Locating the politics of amateur media
Amateur media are increasingly and more rapidly a part of broader discourses relevant to the politics of the everyday. As amateur media continue to evolve, expand, and permeate daily practice, communication, and politics, our understanding of amateur media and their power to impact structural change must also evolve. This dissertation examines the changing ways in which we may locate politics in amateur media, arguing that amateur media are best understood as inherently political objects. This project explores what makes an object of amateur media political, where we locate the politics of this object both internally and externally, and how these politics change over time. This dissertation proposes the concept of informal media politics to account more fully for the range of ways in which amateur media may or may not actively engage in the political, from the seemingly nonpolitical to the overtly political. The politics of amateur media are examined at three key stages: production, distribution, and curation. The chapters of this dissertation offer three case studies that each focus on these stages across distinct contexts: an individual’s YouTube channel, a nonprofit that acts as an intermediary for amateur video, and a major federal institution that selects home movies to be included among its canon of films considered significant to national film heritage.

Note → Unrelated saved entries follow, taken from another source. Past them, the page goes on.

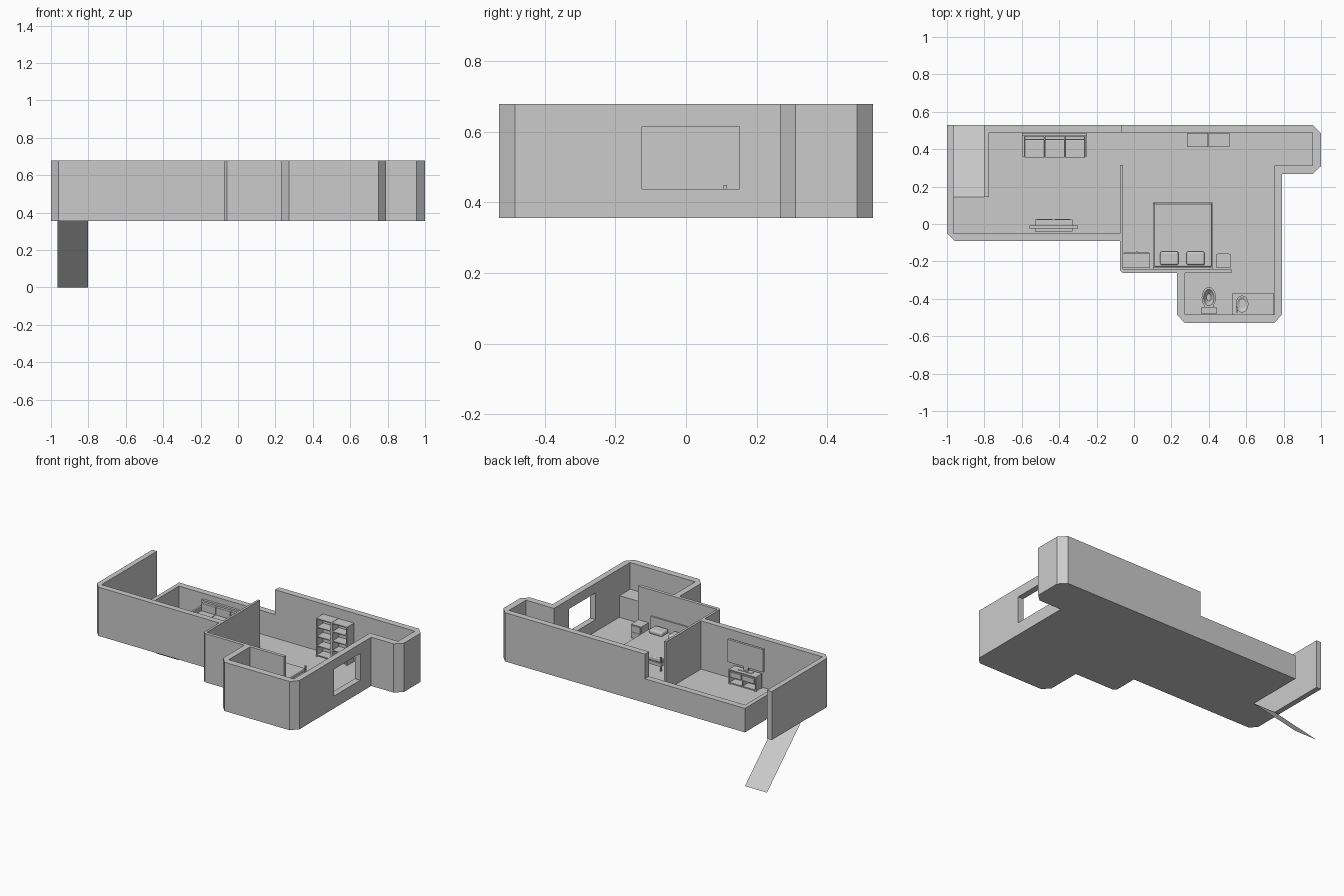
import bpy, bmesh
from math import cos, sin, pi

F = 0.358   # floor level
TOP = 0.679  # full wall height
LOW = 0.515  # parapet height


def finish(name, bm):
    bmesh.ops.recalc_face_normals(bm, faces=bm.faces)
    me = bpy.data.meshes.new(name)
    bm.to_mesh(me)
    bm.free()
    ob = bpy.data.objects.new(name, me)
    bpy.context.collection.objects.link(ob)
    return ob


def prism(name, pts, z0, z1):
    bm = bmesh.new()
    f = bm.faces.new([bm.verts.new((x, y, z0)) for x, y in pts])
    r = bmesh.ops.extrude_face_region(bm, geom=[f])
    for v in r['geom']:
        if isinstance(v, bmesh.types.BMVert):
            v.co.z = z1
    return finish(name, bm)


def boxes(name, items, bevel=0):
    """Join several x0,x1,y0,y1,z0,z1 boxes; z is measured from the floor."""
    bm = bmesh.new()
    for x0, x1, y0, y1, z0, z1 in items:
        for v in bmesh.ops.create_cube(bm, size=1)['verts']:
            v.co = ((x0 + x1) / 2 + v.co.x * (x1 - x0),
                    (y0 + y1) / 2 + v.co.y * (y1 - y0),
                    F + (z0 + z1) / 2 + v.co.z * (z1 - z0))
    ob = finish(name, bm)
    if bevel:
        m = ob.modifiers.new('round', 'BEVEL')
        m.width, m.segments = bevel, 3
    return ob


def lathe_oval(name, cx, cy, rings, n=20):
    """Stack of oval rings (rx, ry, z above floor), capped at both ends."""
    bm = bmesh.new()
    loops = [[bm.verts.new((cx + rx * cos(2 * pi * i / n), cy + ry * sin(2 * pi * i / n), F + z))
              for i in range(n)] for rx, ry, z in rings]
    for a, b in zip(loops, loops[1:]):
        for i in range(n):
            j = (i + 1) % n
            bm.faces.new((a[i], a[j], b[j], b[i]))
    bm.faces.new(loops[0])
    bm.faces.new(loops[-1])
    return finish(name, bm)


# full-height outer and dividing walls in one outline
outer = [(-.07, .53), (.955, .53), (1, .485), (1, .31), (.955, .267), (.79, .267),
         (.79, -.485), (.75, -.53), (.272, -.53), (.23, -.485), (.23, -.262),
         (-.06, -.262), (-.075, -.247), (-.075, -.09), (-.96, -.09), (-1, -.05), (-1, .53)]
inner = [(-.965, .53), (-.965, -.05), (-.075, -.05), (-.075, .315), (-.06, .315),
         (-.06, -.24), (.52, -.24), (.52, -.262), (.272, -.262), (.272, -.485),
         (.75, -.485), (.75, .312), (.955, .312), (.955, .488), (-.07, .488)]
walls = prism('walls', outer + inner, F, TOP)

# window opening in the right wall
cutter = boxes('window_cutter', [(.7, .85, -.125, .152, .438 - F, .615 - F)])
cutter.hide_render = True
cutter.hide_viewport = True
cutter.display_type = 'WIRE'
m = walls.modifiers.new('window', 'BOOLEAN')
m.object, m.operation, m.solver = cutter, 'DIFFERENCE', 'EXACT'

# parapet along the back and beside the ramp opening
prism('parapet', [(-.07, .53), (-.803, .53), (-.803, .145), (-.775, .145),
                  (-.775, .488), (-.07, .488)], F, LOW)

# floor with a notch for the entrance ramp
floor_pts = outer[:-1] + [(-1, .145), (-.803, .145), (-.803, .53)]
prism('floor', floor_pts, F - .002, F + .001)
bm = bmesh.new()
bm.faces.new([bm.verts.new(p) for p in
              [(-.965, .145, F), (-.803, .145, F), (-.803, .53, 0), (-.965, .53, 0)][::1]])
ramp = finish('entrance_ramp', bm)
if ramp.data.polygons[0].normal.z < 0:
    ramp.data.flip_normals()

# sofa
x0, x1 = -.598, -.25
boxes('sofa_frame', [(x0, x1, .36, .475, .012, .035), (x0, x1, .47, .486, .012, .12),
                     (x0, x0 + .012, .36, .475, .03, .085), (x1 - .012, x1, .36, .475, .03, .085)])
w = (x1 - x0 - .024) / 3
boxes('sofa_cushions', [(x0 + .013 + i * w, x0 + .011 + (i + 1) * w, .355, .45, .035, .06) for i in range(3)]
      + [(x0 + .013 + i * w, x0 + .011 + (i + 1) * w, .45, .47, .035, .11) for i in range(3)], .003)
boxes('sofa_legs', [(x, x + .01, y, y + .01, 0, .012) for x in (x0, x1 - .01) for y in (.362, .475)])

# television and its cabinet
boxes('television', [(-.56, -.30, -.024, -.008, .125, .275), (-.445, -.415, -.022, -.012, .1, .13),
                     (-.48, -.38, -.03, 0, .095, .1)])
tv = [(-.53, -.33, -.04, .025, .09, .097), (-.53, -.33, -.04, .025, .005, .012),
      (-.53, -.33, -.04, -.034, .005, .09)]
tv += [(x - .003, x + .003, -.04, .024, .005, .09) for x in (-.527, -.43, -.333)]
tv += [(x, x + .08, -.03, .028, .05, .085) for x in (-.518, -.422)]
tv += [(x, x + .01, y, y + .01, -.001, .006) for x in (-.53, -.34) for y in (-.04, .014)]
boxes('television_cabinet', tv)

# twin bookcases
book = []
for a in (.283, .398):
    b = a + .112
    book += [(a, a + .006, .413, .486, 0, .255), (b - .006, b, .413, .486, 0, .255),
             (a, b, .48, .487, 0, .255)]
    book += [(a, b, .413, .486, z, z + .006) for z in (.008, .07, .132, .194, .25)]
boxes('bookcases', book)

# bed
boxes('bed_frame', [(.103, .42, -.235, .115, .03, .052), (.103, .42, -.24, -.23, .03, .15)]
      + [(x, x + .009, y, y + .009, -.001, h) for x in (.102, .412)
         for y, h in ((.107, .092), (-.24, .15))])
boxes('mattress', [(.108, .415, -.229, .108, .052, .078)], .006)
boxes('pillows', [(x, x + .098, -.22, -.147, .078, .108) for x in (.14, .28)], .011)

# bedside table and low dresser with drawers
boxes('bedside_table', [(.44, .515, -.236, -.16, .01, .1), (.446, .509, -.16, -.157, .055, .093),
                        (.446, .509, -.16, -.157, .015, .05)])
boxes('dresser', [(-.058, .086, -.236, -.155, 0, .105)]
      + [(a, a + .064, -.155, -.152, z, z + .04) for a in (-.053, .017) for z in (.01, .056)]
      + [(.012, .018, -.155, -.146, .05, .056)])

# toilet
lathe_oval('toilet_bowl', .4, -.393, [(.02, .03, -.001), (.02, .03, .02), (.036, .054, .055),
                                      (.038, .056, .066), (.028, .044, .066), (.012, .02, .04)])
boxes('toilet_tank', [(.365, .435, -.48, -.448, .05, .11), (.36, .44, -.482, -.444, .11, .118),
                      (.375, .425, -.46, -.43, 0, .06)])

# bathroom vanity with basin and tap
boxes('vanity', [(.525, .748, -.484, -.372, 0, .145)])
lathe_oval('basin', .578, -.428, [(.034, .046, .145), (.034, .046, .155), (.027, .038, .155), (.015, .024, .147)], 16)
boxes('tap', [(.548, .554, -.475, -.469, .145, .18), (.548, .554, -.475, -.44, .176, .181)])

These case studies build progressively upon the ideas introduced in this dissertation, locating the politics of amateur media in a variety of texts and contexts.